| WORK TO BE COMPLETED |
Among the entries below, tally each line containing "radians"; respond with the total only.

(DATA RECORDS begins)

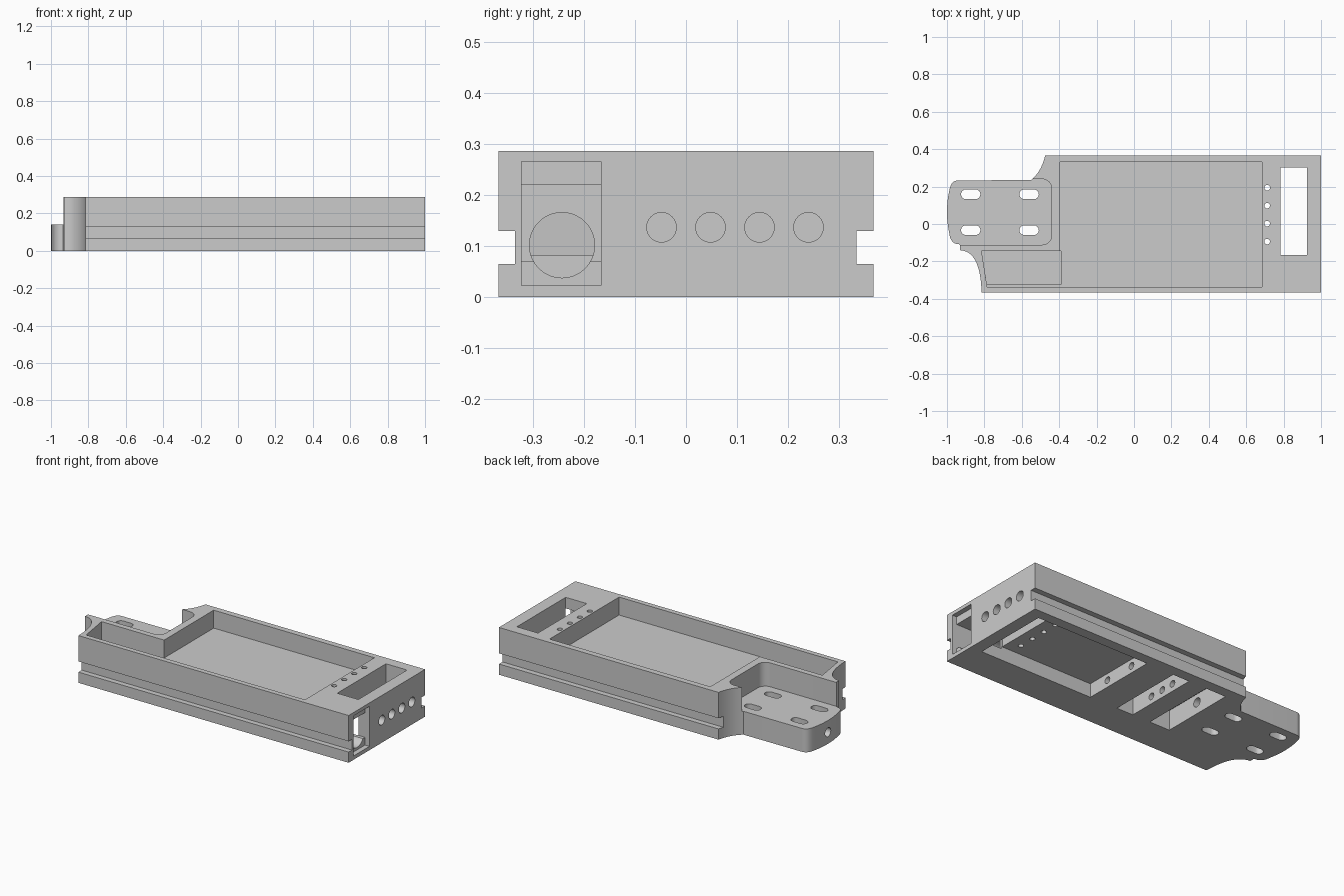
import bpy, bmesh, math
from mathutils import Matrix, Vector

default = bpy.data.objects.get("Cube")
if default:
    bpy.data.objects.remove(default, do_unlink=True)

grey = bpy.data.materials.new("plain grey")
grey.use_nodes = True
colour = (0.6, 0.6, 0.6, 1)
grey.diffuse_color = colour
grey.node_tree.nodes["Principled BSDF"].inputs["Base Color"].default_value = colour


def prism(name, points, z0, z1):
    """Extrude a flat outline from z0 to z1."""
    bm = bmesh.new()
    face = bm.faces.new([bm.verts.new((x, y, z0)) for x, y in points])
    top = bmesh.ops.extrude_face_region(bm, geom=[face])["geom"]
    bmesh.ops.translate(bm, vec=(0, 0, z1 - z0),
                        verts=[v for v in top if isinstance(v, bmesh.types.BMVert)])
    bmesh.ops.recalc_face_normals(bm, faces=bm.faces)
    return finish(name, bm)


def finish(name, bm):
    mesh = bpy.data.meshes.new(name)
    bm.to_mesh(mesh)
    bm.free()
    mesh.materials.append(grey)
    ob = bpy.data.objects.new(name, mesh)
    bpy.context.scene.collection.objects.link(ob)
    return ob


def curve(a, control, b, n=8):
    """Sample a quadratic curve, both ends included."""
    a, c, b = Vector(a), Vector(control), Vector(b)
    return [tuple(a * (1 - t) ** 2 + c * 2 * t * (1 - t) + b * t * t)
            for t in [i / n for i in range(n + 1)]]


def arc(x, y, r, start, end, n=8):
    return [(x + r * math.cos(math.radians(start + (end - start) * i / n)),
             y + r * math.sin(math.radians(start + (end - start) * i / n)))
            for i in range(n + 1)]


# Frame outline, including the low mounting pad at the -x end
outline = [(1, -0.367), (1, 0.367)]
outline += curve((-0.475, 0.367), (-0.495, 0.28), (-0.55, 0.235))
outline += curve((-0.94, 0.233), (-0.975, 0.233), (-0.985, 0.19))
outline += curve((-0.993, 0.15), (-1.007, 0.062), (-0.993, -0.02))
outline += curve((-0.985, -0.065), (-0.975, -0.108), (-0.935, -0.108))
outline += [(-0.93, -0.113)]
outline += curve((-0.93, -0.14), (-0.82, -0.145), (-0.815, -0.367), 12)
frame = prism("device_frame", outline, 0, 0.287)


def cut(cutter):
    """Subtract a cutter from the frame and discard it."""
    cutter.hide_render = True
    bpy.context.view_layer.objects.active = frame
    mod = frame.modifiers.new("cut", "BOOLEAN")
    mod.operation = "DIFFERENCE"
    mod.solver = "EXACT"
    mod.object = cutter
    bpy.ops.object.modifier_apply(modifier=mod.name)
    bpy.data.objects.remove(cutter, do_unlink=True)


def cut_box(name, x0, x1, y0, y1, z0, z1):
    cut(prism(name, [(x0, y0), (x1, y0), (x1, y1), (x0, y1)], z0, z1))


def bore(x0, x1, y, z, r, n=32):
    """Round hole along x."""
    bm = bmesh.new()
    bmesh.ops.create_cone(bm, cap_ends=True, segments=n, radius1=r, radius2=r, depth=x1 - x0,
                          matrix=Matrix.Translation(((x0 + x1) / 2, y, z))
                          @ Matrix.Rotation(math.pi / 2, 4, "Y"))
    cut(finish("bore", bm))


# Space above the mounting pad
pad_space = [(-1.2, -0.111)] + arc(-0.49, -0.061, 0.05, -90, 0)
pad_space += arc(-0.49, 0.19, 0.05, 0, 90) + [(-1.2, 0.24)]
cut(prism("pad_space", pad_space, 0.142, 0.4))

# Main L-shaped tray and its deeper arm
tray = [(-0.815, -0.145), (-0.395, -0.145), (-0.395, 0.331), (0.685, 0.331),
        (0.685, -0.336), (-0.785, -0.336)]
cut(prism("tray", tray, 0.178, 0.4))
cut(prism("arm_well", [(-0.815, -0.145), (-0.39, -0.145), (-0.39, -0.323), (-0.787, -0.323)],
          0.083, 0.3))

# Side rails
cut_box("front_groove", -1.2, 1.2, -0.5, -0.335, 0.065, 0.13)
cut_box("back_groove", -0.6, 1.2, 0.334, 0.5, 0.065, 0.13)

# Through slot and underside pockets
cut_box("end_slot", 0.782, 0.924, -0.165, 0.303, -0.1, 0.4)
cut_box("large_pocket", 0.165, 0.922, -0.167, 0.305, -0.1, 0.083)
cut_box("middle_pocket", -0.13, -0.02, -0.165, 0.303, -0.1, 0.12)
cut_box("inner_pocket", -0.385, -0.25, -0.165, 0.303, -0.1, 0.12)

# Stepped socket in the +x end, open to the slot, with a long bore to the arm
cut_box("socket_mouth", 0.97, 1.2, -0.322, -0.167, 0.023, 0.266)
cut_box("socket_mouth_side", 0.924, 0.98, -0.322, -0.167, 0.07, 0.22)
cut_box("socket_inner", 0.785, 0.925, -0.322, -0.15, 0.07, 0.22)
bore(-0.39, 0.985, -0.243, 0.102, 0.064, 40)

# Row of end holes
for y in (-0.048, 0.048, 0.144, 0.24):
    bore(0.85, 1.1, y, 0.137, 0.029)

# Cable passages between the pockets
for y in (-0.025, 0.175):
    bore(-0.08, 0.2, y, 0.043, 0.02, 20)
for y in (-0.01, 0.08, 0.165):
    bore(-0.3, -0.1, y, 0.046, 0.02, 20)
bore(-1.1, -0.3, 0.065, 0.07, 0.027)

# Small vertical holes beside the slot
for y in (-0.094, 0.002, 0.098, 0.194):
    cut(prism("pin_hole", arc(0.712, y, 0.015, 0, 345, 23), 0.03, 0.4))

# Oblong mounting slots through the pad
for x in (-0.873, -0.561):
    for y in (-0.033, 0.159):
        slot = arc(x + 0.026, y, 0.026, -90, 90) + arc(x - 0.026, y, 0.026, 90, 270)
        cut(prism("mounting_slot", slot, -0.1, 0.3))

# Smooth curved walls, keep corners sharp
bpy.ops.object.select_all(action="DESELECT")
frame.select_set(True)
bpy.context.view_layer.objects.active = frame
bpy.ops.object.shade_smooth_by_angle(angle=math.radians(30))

(DATA RECORDS ends)
(DATA RECORDS begins)

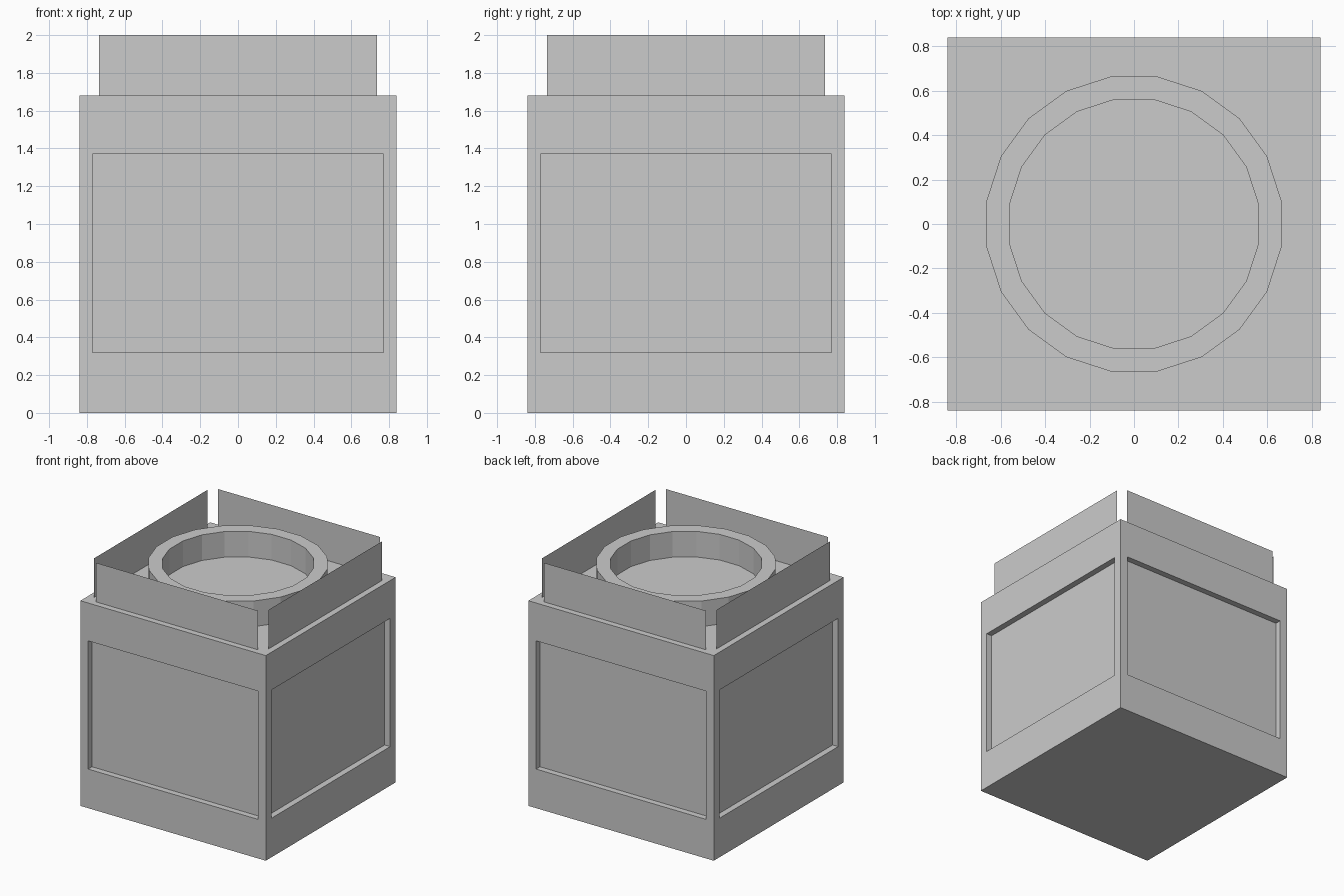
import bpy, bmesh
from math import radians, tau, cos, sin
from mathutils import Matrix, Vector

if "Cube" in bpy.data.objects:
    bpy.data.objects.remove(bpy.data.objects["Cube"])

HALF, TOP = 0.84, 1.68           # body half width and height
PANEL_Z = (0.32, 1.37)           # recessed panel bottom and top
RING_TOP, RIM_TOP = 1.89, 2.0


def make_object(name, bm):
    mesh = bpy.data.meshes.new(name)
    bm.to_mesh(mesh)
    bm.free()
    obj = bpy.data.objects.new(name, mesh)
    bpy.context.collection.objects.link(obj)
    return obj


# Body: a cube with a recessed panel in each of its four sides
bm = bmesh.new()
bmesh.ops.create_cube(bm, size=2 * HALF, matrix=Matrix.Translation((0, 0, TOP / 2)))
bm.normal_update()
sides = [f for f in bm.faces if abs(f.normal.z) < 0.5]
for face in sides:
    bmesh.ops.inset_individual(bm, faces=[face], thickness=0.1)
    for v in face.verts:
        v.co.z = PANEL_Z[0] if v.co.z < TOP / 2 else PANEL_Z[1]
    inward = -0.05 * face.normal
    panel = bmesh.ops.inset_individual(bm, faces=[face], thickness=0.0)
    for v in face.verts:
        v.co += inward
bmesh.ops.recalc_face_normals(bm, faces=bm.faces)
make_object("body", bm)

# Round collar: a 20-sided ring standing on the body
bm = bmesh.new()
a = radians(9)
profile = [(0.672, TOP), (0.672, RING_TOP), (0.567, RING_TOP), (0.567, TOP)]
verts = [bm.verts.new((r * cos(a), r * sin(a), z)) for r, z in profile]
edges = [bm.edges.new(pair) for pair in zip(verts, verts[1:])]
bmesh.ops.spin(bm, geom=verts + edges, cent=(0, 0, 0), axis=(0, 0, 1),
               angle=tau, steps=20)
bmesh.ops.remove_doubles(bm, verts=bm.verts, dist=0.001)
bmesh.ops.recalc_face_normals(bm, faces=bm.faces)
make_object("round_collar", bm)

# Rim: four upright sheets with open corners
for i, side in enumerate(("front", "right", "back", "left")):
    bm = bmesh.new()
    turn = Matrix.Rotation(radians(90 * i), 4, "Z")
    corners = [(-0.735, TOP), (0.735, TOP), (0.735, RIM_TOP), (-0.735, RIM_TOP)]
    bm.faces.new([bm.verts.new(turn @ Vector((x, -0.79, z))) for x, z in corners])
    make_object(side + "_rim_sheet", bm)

(DATA RECORDS ends)

| ANSWER FOR THE TASK |
6